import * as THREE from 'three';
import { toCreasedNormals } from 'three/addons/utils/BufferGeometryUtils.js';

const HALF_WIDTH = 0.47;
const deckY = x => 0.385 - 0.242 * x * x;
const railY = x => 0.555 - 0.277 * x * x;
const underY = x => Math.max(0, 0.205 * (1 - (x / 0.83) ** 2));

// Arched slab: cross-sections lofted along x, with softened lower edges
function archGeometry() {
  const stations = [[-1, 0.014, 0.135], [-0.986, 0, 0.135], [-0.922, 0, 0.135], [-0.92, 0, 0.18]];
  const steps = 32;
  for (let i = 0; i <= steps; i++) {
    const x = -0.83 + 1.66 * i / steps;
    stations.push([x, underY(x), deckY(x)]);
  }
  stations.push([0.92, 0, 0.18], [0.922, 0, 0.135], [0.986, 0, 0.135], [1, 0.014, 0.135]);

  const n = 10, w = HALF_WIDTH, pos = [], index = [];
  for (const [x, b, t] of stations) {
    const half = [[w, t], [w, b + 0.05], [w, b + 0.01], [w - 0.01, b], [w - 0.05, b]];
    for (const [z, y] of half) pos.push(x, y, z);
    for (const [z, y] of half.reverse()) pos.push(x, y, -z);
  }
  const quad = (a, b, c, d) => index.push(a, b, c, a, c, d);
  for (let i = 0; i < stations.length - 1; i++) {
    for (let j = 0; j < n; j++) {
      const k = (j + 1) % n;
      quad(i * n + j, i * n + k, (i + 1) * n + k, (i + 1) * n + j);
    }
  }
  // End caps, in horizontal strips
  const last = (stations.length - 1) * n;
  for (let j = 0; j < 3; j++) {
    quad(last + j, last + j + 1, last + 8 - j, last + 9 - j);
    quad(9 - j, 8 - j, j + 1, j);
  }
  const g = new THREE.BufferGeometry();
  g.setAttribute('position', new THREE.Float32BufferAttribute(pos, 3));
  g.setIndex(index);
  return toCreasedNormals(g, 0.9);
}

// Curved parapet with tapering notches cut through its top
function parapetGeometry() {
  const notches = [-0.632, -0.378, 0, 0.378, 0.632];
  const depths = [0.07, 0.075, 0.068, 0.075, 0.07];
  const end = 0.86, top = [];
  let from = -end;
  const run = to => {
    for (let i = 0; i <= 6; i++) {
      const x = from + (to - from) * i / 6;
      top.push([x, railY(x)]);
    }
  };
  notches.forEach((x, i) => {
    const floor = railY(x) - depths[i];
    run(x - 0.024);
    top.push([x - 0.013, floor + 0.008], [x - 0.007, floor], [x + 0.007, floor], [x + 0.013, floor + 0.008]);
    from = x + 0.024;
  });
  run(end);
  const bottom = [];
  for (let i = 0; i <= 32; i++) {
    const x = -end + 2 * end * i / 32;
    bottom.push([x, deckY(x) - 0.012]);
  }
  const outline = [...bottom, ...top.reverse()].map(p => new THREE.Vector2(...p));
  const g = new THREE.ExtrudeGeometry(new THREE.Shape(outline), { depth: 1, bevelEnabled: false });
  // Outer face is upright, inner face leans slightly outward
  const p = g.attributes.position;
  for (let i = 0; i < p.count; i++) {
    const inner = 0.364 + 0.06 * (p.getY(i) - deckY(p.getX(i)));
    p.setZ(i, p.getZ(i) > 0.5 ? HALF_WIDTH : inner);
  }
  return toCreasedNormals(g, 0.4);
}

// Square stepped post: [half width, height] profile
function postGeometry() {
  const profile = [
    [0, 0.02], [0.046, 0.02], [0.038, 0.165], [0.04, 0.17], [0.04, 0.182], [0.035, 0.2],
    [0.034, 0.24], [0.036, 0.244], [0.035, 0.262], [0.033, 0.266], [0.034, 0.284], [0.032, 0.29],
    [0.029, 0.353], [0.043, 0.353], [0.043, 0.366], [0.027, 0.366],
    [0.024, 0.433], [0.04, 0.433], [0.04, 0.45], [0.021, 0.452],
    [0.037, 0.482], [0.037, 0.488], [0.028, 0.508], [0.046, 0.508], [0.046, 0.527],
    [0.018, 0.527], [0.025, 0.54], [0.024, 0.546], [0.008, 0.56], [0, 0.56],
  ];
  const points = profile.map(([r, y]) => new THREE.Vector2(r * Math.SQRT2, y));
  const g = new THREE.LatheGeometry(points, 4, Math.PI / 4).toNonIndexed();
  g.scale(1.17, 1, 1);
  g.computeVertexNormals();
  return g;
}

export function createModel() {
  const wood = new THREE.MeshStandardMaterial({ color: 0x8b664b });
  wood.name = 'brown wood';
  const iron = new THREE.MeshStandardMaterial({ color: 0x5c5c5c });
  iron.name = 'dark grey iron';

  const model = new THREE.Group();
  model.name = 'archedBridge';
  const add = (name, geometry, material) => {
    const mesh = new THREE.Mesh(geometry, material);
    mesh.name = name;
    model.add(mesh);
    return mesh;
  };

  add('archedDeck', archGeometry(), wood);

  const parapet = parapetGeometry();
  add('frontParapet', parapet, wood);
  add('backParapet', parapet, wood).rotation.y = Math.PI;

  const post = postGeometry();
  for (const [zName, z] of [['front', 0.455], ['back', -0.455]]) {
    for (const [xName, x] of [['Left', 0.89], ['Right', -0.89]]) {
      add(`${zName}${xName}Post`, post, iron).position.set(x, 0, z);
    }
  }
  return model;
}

◆ ◆ ◆ ◆

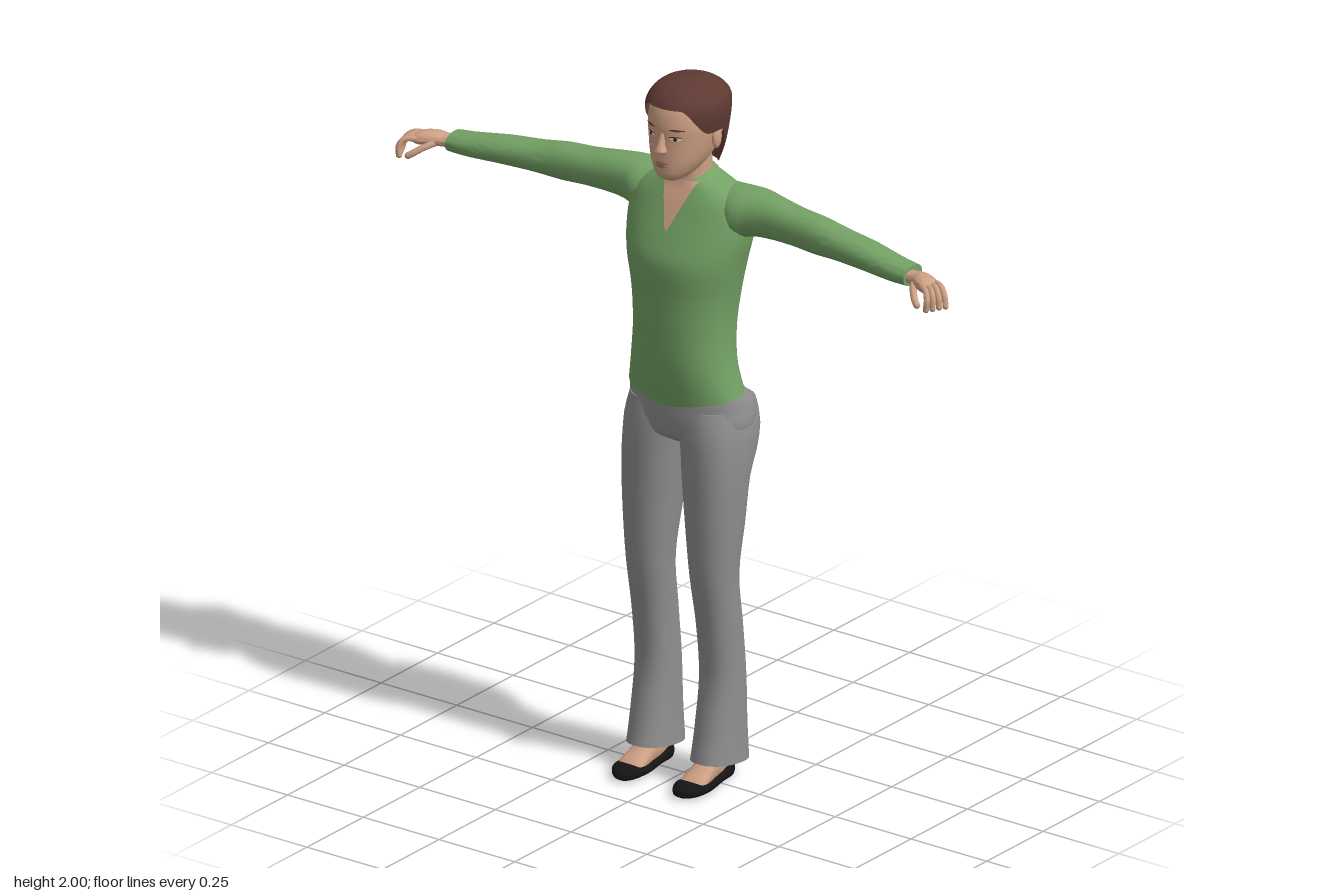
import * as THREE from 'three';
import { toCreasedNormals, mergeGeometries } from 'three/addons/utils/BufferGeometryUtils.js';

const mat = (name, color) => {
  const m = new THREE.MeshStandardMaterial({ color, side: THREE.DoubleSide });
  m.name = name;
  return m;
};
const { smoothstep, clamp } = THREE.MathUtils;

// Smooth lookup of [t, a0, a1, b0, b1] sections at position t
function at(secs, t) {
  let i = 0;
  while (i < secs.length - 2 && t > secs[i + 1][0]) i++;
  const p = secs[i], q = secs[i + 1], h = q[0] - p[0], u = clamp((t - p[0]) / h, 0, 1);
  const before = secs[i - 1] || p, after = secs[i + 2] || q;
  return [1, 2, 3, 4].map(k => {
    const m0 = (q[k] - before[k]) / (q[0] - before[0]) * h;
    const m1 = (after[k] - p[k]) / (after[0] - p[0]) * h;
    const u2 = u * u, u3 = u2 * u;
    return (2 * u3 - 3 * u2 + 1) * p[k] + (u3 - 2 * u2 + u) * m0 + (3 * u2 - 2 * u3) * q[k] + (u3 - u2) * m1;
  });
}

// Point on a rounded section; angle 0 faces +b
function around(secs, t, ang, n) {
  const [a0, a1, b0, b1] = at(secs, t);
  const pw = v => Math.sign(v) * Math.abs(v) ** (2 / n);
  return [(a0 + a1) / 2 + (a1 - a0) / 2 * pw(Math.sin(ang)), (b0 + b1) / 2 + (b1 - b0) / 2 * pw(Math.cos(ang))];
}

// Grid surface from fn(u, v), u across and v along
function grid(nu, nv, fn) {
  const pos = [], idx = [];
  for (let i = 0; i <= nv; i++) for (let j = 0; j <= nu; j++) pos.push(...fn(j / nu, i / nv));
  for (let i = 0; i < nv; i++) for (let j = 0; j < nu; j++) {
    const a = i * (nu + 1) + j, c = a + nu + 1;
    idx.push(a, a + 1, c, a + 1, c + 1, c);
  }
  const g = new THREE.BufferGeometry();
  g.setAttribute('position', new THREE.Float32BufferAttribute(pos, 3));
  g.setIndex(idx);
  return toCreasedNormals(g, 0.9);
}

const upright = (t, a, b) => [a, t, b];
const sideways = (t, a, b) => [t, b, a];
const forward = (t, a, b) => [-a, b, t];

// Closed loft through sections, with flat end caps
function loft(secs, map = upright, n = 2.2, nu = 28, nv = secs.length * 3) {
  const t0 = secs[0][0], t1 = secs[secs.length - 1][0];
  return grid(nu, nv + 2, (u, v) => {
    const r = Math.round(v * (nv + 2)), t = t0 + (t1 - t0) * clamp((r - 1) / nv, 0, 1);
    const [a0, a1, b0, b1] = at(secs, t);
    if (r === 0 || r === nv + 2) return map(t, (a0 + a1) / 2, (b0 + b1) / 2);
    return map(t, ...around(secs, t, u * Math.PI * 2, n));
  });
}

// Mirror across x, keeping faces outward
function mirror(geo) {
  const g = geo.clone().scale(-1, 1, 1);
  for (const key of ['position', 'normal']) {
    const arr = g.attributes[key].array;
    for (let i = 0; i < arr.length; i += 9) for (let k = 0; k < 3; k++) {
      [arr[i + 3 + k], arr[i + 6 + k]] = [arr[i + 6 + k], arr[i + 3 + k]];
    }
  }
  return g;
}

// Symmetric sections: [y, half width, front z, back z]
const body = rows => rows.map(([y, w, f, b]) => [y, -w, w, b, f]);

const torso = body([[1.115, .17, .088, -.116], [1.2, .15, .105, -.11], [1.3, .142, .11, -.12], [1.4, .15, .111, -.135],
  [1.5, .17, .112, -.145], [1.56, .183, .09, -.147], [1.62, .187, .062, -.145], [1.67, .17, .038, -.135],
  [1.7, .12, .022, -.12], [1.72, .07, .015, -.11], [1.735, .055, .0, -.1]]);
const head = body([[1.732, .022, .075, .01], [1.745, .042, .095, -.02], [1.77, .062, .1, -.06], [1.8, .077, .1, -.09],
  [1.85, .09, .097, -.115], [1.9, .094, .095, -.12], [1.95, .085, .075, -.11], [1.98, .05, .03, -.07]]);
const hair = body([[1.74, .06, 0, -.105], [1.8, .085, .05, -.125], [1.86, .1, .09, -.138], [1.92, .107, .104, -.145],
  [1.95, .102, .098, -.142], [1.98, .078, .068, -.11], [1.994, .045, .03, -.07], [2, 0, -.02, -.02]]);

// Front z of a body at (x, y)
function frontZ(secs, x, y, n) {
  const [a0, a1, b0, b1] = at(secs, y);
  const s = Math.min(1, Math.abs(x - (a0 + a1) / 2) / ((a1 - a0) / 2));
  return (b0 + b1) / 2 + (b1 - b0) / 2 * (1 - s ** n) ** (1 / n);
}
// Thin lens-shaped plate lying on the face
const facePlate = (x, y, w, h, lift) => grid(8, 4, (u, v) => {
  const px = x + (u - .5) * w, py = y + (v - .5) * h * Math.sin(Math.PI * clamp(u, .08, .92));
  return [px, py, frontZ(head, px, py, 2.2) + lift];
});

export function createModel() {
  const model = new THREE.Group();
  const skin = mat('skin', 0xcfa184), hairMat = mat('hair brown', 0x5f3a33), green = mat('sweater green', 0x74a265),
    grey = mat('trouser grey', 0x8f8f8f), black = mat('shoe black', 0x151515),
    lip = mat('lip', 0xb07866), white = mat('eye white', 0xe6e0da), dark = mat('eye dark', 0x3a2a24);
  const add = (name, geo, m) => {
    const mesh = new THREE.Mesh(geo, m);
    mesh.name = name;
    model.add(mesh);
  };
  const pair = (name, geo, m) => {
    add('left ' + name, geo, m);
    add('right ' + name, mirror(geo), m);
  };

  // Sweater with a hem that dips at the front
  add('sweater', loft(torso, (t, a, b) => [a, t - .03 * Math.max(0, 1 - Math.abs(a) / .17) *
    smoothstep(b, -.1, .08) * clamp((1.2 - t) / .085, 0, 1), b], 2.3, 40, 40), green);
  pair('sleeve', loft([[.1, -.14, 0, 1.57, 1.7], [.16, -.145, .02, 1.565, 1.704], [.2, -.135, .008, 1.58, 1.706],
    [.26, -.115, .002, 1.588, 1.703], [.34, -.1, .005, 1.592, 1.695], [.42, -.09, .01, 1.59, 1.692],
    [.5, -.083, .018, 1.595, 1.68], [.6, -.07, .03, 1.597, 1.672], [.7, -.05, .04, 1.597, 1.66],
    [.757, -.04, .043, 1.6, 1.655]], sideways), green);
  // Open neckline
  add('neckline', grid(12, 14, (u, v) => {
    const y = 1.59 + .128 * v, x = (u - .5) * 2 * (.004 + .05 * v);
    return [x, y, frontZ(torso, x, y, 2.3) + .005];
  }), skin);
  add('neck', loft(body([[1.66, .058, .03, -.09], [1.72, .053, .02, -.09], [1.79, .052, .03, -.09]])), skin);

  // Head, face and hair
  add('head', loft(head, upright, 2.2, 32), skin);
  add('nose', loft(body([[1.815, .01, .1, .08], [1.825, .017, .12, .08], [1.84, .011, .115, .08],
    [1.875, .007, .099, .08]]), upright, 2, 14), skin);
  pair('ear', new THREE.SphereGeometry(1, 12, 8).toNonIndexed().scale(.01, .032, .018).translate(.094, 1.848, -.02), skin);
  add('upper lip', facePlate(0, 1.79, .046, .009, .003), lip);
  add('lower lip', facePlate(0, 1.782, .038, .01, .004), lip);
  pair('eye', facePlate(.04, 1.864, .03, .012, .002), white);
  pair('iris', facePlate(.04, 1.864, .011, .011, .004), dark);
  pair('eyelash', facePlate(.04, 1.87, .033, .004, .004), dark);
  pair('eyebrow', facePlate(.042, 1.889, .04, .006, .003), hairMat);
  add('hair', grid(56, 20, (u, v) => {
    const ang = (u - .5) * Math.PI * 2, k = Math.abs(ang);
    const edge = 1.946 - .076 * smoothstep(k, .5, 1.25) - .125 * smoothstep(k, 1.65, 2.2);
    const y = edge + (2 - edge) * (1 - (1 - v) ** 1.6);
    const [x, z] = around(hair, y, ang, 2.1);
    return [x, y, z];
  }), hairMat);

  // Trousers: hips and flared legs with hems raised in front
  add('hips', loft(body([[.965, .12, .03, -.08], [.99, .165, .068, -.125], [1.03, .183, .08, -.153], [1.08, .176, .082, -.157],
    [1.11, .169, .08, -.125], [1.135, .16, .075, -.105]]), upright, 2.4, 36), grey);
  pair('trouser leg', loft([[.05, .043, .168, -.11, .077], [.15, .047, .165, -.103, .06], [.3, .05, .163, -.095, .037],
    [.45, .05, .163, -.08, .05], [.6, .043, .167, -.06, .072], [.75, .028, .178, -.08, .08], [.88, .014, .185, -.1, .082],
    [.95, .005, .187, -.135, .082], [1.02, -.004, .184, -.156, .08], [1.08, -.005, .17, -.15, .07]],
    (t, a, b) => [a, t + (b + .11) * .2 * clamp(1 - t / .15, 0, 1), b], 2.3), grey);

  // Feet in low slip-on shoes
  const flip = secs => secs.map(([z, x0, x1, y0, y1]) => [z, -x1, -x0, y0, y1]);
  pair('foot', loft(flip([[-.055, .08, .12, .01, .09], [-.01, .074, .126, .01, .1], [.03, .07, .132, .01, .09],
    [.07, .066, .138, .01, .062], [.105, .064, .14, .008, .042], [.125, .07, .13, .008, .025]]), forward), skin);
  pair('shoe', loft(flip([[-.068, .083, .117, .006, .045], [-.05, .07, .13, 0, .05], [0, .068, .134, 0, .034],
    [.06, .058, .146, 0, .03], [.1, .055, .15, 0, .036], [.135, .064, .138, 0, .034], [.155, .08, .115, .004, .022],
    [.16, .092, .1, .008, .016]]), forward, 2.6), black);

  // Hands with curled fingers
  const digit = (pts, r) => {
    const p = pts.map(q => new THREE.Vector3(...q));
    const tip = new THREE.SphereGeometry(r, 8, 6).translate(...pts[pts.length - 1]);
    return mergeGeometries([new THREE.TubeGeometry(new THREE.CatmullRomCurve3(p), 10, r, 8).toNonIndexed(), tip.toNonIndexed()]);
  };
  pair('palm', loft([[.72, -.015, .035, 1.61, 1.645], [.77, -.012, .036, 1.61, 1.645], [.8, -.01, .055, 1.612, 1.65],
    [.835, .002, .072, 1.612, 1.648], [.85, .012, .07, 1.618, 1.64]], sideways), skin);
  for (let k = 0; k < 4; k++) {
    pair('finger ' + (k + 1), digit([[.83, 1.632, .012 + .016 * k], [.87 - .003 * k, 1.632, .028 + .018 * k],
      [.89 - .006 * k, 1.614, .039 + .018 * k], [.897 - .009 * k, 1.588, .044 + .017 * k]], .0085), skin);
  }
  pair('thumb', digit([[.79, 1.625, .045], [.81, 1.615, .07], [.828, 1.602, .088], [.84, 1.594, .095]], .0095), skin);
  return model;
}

◆ ◆ ◆ ◆

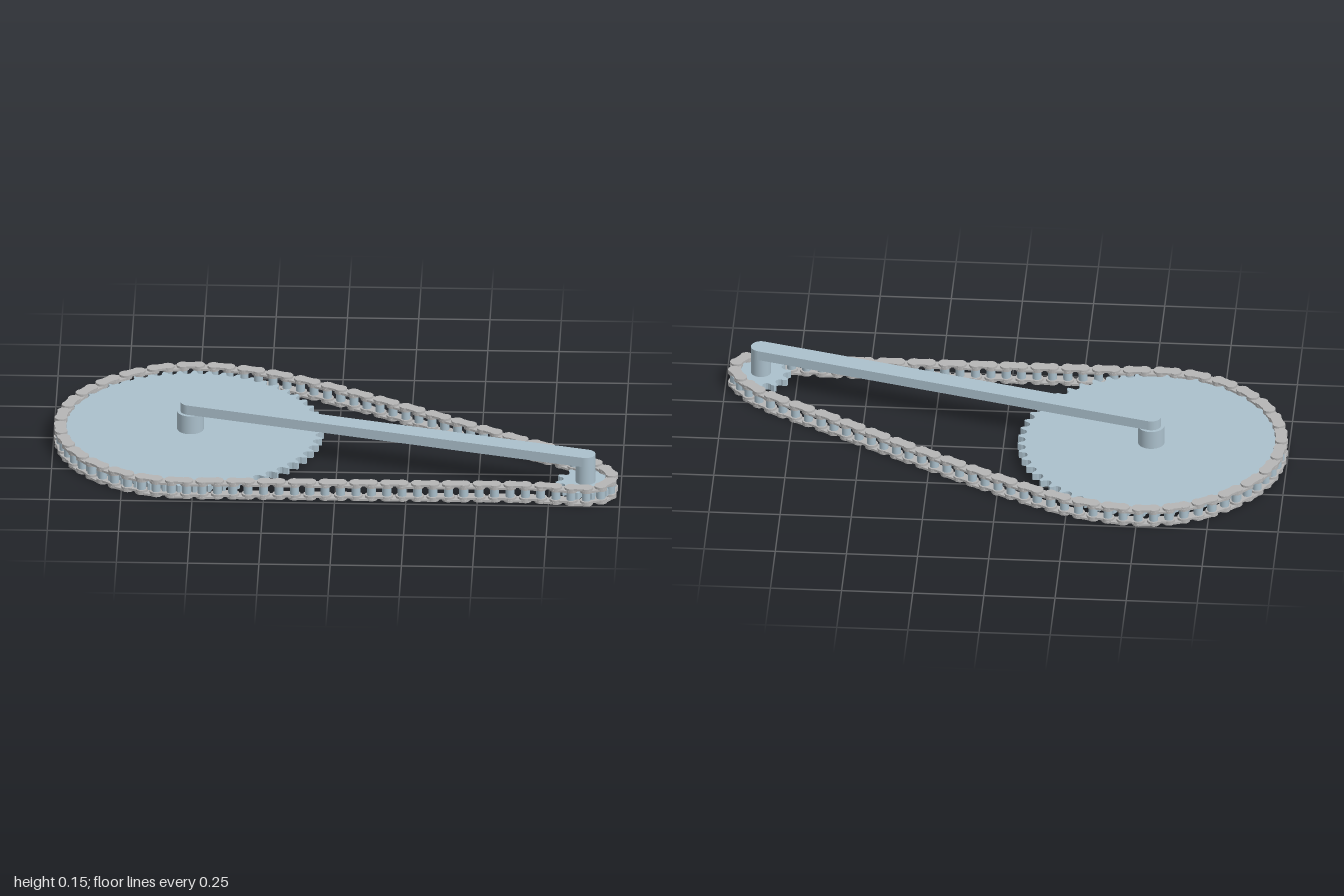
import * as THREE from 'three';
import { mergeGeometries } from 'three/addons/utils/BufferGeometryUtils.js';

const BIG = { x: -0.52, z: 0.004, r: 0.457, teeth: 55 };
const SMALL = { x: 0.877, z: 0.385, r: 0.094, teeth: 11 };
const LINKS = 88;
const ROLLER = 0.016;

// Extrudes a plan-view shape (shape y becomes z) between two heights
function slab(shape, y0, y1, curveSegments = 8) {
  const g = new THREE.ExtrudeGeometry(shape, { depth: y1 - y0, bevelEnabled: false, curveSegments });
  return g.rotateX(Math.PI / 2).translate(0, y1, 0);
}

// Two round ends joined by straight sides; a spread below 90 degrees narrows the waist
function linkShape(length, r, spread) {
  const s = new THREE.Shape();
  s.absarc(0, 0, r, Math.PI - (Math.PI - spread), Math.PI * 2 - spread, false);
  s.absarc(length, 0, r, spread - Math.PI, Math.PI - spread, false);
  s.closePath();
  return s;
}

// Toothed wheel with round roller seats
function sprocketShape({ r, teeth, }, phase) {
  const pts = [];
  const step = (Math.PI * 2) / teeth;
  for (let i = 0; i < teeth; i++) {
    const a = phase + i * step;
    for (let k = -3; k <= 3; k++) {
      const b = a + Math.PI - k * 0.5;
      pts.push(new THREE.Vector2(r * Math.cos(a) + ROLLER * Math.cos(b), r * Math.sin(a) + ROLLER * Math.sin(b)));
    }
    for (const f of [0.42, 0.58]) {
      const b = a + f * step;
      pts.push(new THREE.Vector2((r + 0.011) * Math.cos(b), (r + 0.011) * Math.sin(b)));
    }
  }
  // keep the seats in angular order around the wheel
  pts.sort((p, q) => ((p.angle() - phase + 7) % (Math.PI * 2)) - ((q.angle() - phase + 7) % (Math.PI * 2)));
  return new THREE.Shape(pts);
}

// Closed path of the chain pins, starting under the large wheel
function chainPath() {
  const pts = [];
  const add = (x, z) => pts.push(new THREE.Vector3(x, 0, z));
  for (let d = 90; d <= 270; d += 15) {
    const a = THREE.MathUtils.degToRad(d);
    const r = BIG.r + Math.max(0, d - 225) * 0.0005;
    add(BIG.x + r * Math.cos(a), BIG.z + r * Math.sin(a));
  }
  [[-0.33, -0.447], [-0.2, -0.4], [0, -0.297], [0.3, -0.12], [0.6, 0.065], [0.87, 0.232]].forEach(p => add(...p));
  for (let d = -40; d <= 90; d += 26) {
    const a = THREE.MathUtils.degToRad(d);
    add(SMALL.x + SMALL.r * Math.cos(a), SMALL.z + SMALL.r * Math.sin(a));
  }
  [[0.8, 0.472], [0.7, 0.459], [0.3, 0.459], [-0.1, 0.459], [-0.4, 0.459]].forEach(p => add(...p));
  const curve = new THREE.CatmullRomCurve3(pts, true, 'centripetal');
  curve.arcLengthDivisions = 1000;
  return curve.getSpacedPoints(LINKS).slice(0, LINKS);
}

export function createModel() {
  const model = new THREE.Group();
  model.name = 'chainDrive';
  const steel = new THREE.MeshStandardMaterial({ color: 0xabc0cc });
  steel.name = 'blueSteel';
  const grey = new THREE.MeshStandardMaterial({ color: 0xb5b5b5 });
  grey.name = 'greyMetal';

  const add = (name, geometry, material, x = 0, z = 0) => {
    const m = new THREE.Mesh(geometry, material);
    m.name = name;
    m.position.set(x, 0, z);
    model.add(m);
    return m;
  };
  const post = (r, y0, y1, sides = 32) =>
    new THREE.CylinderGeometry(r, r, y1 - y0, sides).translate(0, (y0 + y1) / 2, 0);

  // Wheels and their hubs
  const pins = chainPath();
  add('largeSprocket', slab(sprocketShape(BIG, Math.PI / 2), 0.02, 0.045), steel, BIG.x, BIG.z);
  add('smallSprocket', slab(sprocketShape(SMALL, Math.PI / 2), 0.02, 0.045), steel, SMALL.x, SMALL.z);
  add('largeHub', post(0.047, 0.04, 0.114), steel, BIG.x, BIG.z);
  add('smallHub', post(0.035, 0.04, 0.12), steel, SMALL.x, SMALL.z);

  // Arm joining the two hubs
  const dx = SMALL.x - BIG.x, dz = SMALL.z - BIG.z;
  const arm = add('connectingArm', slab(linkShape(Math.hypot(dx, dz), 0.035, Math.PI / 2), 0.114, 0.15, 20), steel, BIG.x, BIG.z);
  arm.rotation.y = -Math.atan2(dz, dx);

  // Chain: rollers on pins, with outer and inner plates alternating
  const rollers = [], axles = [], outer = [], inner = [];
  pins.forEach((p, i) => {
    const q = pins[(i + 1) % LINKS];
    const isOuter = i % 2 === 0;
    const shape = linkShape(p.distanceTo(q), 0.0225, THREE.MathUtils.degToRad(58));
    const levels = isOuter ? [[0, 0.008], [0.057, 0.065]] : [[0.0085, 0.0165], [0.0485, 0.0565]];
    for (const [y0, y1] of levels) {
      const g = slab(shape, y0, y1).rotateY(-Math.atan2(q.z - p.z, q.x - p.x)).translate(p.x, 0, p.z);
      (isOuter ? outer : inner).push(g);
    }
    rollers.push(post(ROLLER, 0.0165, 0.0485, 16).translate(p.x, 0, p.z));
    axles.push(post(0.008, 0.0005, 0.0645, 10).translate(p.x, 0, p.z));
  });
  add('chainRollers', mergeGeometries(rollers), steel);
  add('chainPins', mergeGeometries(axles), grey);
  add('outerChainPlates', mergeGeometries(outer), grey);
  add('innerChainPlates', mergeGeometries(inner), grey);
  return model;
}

◆ ◆ ◆ ◆

- **PROBLEM TO SOLVE**
Some lines in the material contain "wood". Show all of them.

- **YOUR SOLUTION**
  const wood = new THREE.MeshStandardMaterial({ color: 0x8b664b });
  wood.name = 'brown wood';
  add('archedDeck', archGeometry(), wood);
  add('frontParapet', parapet, wood);
  add('backParapet', parapet, wood).rotation.y = Math.PI;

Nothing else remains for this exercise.